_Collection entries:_
^^^^^^^^^^^^^^^^

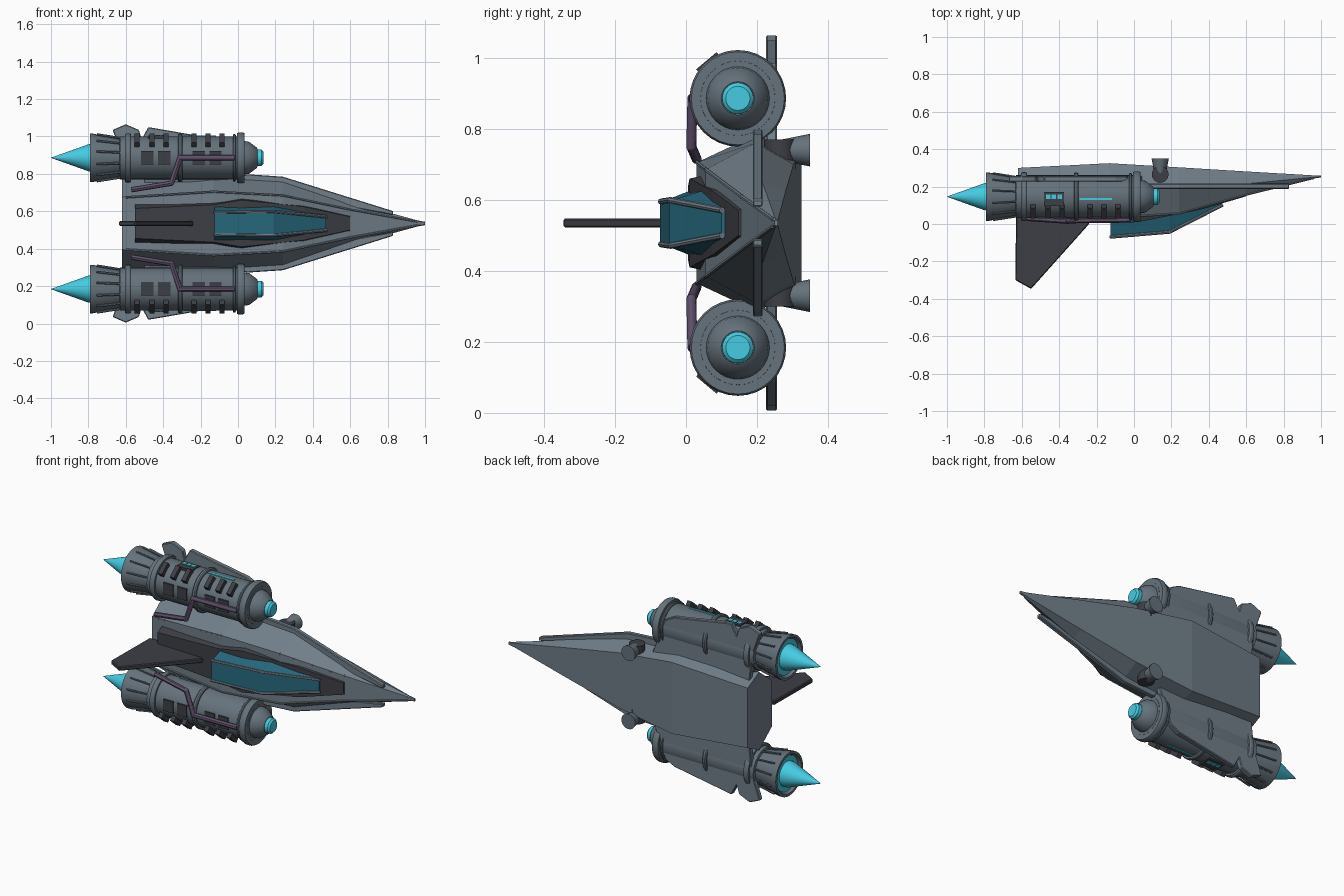
import bpy, bmesh, math
from mathutils import Vector, Matrix

if "Cube" in bpy.data.objects:
    bpy.data.objects.remove(bpy.data.objects["Cube"])

ZC = 0.535          # height of the symmetry plane
EY, EW = 0.146, 0.351   # engine axis: y, and offset from the symmetry plane


def mat(name, r, g, b):
    m = bpy.data.materials.new(name)
    m.diffuse_color = (r, g, b, 1)
    m.use_nodes = True
    m.node_tree.nodes["Principled BSDF"].inputs["Base Color"].default_value = m.diffuse_color
    return m


HULL = mat("hull_grey", 0.165, 0.21, 0.25)
METAL = mat("engine_grey", 0.13, 0.168, 0.20)
DARK = mat("dark_grey", 0.047, 0.049, 0.059)
GLASS = mat("canopy_blue", 0.02, 0.14, 0.21)
GLOW = mat("glow_cyan", 0.06, 0.60, 0.76)
PIPE = mat("pipe_purple", 0.115, 0.08, 0.145)


def finish(name, bm, material, smooth=False):
    bmesh.ops.recalc_face_normals(bm, faces=bm.faces)
    me = bpy.data.meshes.new(name)
    bm.to_mesh(me)
    bm.free()
    me.materials.append(material)
    ob = bpy.data.objects.new(name, me)
    bpy.context.collection.objects.link(ob)
    if smooth:
        bpy.ops.object.select_all(action='DESELECT')
        ob.select_set(True)
        bpy.context.view_layer.objects.active = ob
        bpy.ops.object.shade_smooth_by_angle(angle=math.radians(30))
    return ob


def loft(name, rings, material, smooth=False):
    """Skin closed rings of (x, y, z) points and cap both ends."""
    bm = bmesh.new()
    vs = [[bm.verts.new(p) for p in ring] for ring in rings]
    n = len(vs[0])
    for a, b in zip(vs, vs[1:]):
        for i in range(n):
            bm.faces.new((a[i], a[(i + 1) % n], b[(i + 1) % n], b[i]))
    bm.faces.new(vs[0])
    bm.faces.new(vs[-1])
    return finish(name, bm, material, smooth)


def section(x, half):
    """Mirror a half profile of (y, w) into a ring at x."""
    return [(x, y, ZC + w) for y, w in half] + [(x, y, ZC - w) for y, w in reversed(half)]


def lathe(name, profile, y, z, material, sides=32):
    """Turn (x, r) points about an axis along x."""
    rings = []
    for x, r in profile:
        rings.append([(x, y + r * math.cos(t), z + r * math.sin(t))
                      for t in (2 * math.pi * i / sides for i in range(sides))])
    return loft(name, rings, material, True)


def plate(name, outline, lo, hi, axis, material, bevel=0.0):
    """Extrude an outline along y (points x, z) or z (points x, y)."""
    def ring(c):
        return [(a, c, b) if axis == 'y' else (a, b, c) for a, b in outline]
    ob = loft(name, [ring(lo), ring(hi)], material)
    if bevel:
        m = ob.modifiers.new("bevel", 'BEVEL')
        m.width, m.segments = bevel, 1
    return ob


def box(name, centre, size, material, rot=0.0):
    bm = bmesh.new()
    bmesh.ops.create_cube(bm, size=1)
    bmesh.ops.transform(bm, verts=bm.verts, matrix=Matrix.Translation(centre)
                        @ Matrix.Rotation(rot, 4, 'X') @ Matrix.Diagonal((*size, 1)))
    return finish(name, bm, material)


def rod(name, pts, r, material, r2=None, sides=12):
    """Round bar through points, with ball joints at the bends."""
    bm = bmesh.new()
    pts = [Vector(p) for p in pts]
    for a, b in zip(pts, pts[1:]):
        d = b - a
        mx = Matrix.Translation((a + b) / 2) @ d.to_track_quat('Z', 'Y').to_matrix().to_4x4()
        bmesh.ops.create_cone(bm, cap_ends=True, segments=sides, radius1=r,
                              radius2=r if r2 is None else r2, depth=d.length, matrix=mx)
    for p in pts[1:-1]:
        bmesh.ops.create_uvsphere(bm, u_segments=sides, v_segments=8, radius=r,
                                  matrix=Matrix.Translation(p))
    return finish(name, bm, material, True)


# main hull: long faceted wedge, top towards -y
loft("hull", [
    section(-0.62, [(0.07, 0.14), (0.19, 0.235), (0.30, 0.18)]),
    section(-0.13, [(0.03, 0.17), (0.19, 0.245), (0.325, 0.215)]),
    section(0.24, [(0.055, 0.15), (0.195, 0.225), (0.303, 0.165)]),
    section(0.60, [(0.155, 0.075), (0.215, 0.115), (0.281, 0.09)]),
    section(0.96, [(0.243, 0.010), (0.25, 0.016), (0.26, 0.012)]),
    section(1.00, [(0.249, 0.006), (0.254, 0.009), (0.259, 0.006)])], HULL)

# dark spine running along the top around the cockpit
loft("spine", [
    section(-0.55, [(0.02, 0.08), (0.10, 0.118)]),
    section(-0.13, [(0.005, 0.10), (0.08, 0.125)]),
    section(0.02, [(0.01, 0.125), (0.08, 0.14)]),
    section(0.35, [(0.075, 0.09), (0.14, 0.11)]),
    section(0.60, [(0.148, 0.035), (0.18, 0.05)])], DARK)

# canopy glass and its frame
loft("canopy", [
    section(-0.125, [(-0.073, 0.058), (0.03, 0.098)]),
    section(0.19, [(-0.046, 0.062), (0.07, 0.098)]),
    section(0.47, [(0.100, 0.035), (0.125, 0.045)])], GLASS)
for s in (1, -1):
    rod("canopy_bar", [(-0.13, -0.07, ZC + s * 0.060), (0.19, -0.043, ZC + s * 0.064),
                       (0.475, 0.102, ZC + s * 0.036)], 0.009, HULL, sides=8)

# tail fin
plate("tail_fin", [(-0.63, 0.06), (-0.635, -0.30), (-0.55, -0.347), (-0.24, 0.0), (-0.24, 0.06)],
      ZC - 0.013, ZC + 0.013, 'z', DARK, 0.005)

for s in (1, -1):
    def zz(w):
        return ZC + s * w

    # side strake, top trim strip, and swept wing under the engine
    plate("strake", [(x, zz(w)) for x, w in
                     [(-0.02, 0.20), (0.0, 0.25), (0.05, 0.263), (0.24, 0.25), (0.83, 0.066), (0.83, 0.045)]],
          0.188, 0.216, 'y', HULL, 0.004)
    rod("hull_trim", [(-0.60, 0.068, zz(0.14)), (-0.13, 0.031, zz(0.17)), (0.24, 0.056, zz(0.15)),
                      (0.60, 0.156, zz(0.075)), (0.96, 0.245, zz(0.010))], 0.006, HULL, sides=6)
    plate("wing", [(x, zz(w)) for x, w in
                   [(0.05, 0.19), (-0.04, 0.42), (-0.10, 0.45), (-0.48, 0.515), (-0.515, 0.45),
                    (-0.53, 0.50), (-0.60, 0.53), (-0.67, 0.50), (-0.62, 0.36), (-0.60, 0.19)]],
          0.226, 0.256, 'y', HULL, 0.004)

    # belly thruster
    rod("thruster_barrel", [(0.14, 0.265, zz(0.15)), (0.14, 0.265, zz(0.235))], 0.045, DARK, sides=16)
    rod("thruster_nozzle", [(0.14, 0.27, zz(0.205)), (0.14, 0.349, zz(0.205))], 0.03, METAL, 0.046, 16)

    # engine body, nozzle, intake and glow
    ez = zz(EW)
    lathe("engine_body", [(-0.635, 0.095), (-0.63, 0.115), (0.0, 0.115), (0.035, 0.105)], EY, ez, METAL)
    lathe("engine_nozzle", [(-0.62, 0.098), (-0.78, 0.130), (-0.79, 0.130), (-0.79, 0.115),
                            (-0.72, 0.085)], EY, ez, METAL)
    lathe("engine_intake", [(0.03, 0.09), (0.06, 0.085), (0.10, 0.055), (0.105, 0.047), (0.10, 0.03)], EY, ez, METAL)
    lathe("intake_glow", [(0.09, 0.045), (0.125, 0.044), (0.135, 0.034)], EY, ez, GLOW)
    lathe("nozzle_glow", [(-0.74, 0.08), (-0.775, 0.105)], EY, ez, GLOW)
    lathe("exhaust_flame", [(-0.77, 0.075), (-0.80, 0.072), (-1.0, 0.0005)], EY, ez, GLOW)
    for x, h, r in ((-0.588, 0.016, 0.131), (-0.31, 0.012, 0.129), (-0.02, 0.008, 0.126), (0.014, 0.02, 0.136)):
        lathe("engine_ring", [(x - h, 0.11), (x - h, r - 0.005), (x - h * 0.5, r),
                              (x + h * 0.5, r), (x + h, r - 0.005), (x + h, 0.11)], EY, ez, METAL)

    # ribs along the nozzle
    for i in range(12):
        t = 2 * math.pi * (i + 0.5) / 12
        c, n = math.cos(t), math.sin(t)
        rod("nozzle_rib", [(-0.62, EY + 0.108 * c, ez + 0.108 * n),
                           (-0.755, EY + 0.130 * c, ez + 0.130 * n)], 0.006, METAL, sides=6)

    # cooling fins on the upper outboard side
    t = math.radians(50) * s
    for x in (-0.54, -0.46, -0.385, -0.235, -0.16, -0.085):
        box("cooling_fin", (x, EY - 0.113 * math.cos(t), ez + 0.113 * math.sin(t)),
            (0.028, 0.05, 0.075), DARK, -t)

    # dark access panels on top
    for x in (-0.485, -0.395, -0.21, -0.12):
        box("access_panel", (x, EY - 0.109, ez), (0.066, 0.016, 0.07), DARK)

    # outboard status box with lights, and light strip
    box("status_box", (-0.428, EY - 0.012, ez + s * 0.112), (0.105, 0.075, 0.016), DARK)
    for k in (-1, 0, 1):
        box("status_light", (-0.428 + k * 0.03, EY, ez + s * 0.120), (0.024, 0.022, 0.006), GLOW)
    box("light_strip", (-0.205, EY - 0.012, ez + s * 0.114), (0.175, 0.012, 0.008), GLOW)

    # fuel pipe from engine to hull
    rod("fuel_pipe", [(-0.02, 0.022, ez), (-0.31, 0.018, ez), (-0.355, 0.015, zz(0.215)),
                      (-0.57, 0.03, zz(0.18))], 0.014, PIPE)
    # pylon joining hull and engine
    box("engine_pylon", (-0.30, 0.19, zz(0.235)), (0.40, 0.05, 0.08), METAL)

^^^^^^^^^^^^^^^^

_WHAT THE TASK ASKS:_
Find the line containing "# cooling fins on the upper outboard side", then output it and every line after it to the end of the data, exactly.

_ANSWER TO THIS PROBLEM:_
    # cooling fins on the upper outboard side
    t = math.radians(50) * s
    for x in (-0.54, -0.46, -0.385, -0.235, -0.16, -0.085):
        box("cooling_fin", (x, EY - 0.113 * math.cos(t), ez + 0.113 * math.sin(t)),
            (0.028, 0.05, 0.075), DARK, -t)

    # dark access panels on top
    for x in (-0.485, -0.395, -0.21, -0.12):
        box("access_panel", (x, EY - 0.109, ez), (0.066, 0.016, 0.07), DARK)

    # outboard status box with lights, and light strip
    box("status_box", (-0.428, EY - 0.012, ez + s * 0.112), (0.105, 0.075, 0.016), DARK)
    for k in (-1, 0, 1):
        box("status_light", (-0.428 + k * 0.03, EY, ez + s * 0.120), (0.024, 0.022, 0.006), GLOW)
    box("light_strip", (-0.205, EY - 0.012, ez + s * 0.114), (0.175, 0.012, 0.008), GLOW)

    # fuel pipe from engine to hull
    rod("fuel_pipe", [(-0.02, 0.022, ez), (-0.31, 0.018, ez), (-0.355, 0.015, zz(0.215)),
                      (-0.57, 0.03, zz(0.18))], 0.014, PIPE)
    # pylon joining hull and engine
    box("engine_pylon", (-0.30, 0.19, zz(0.235)), (0.40, 0.05, 0.08), METAL)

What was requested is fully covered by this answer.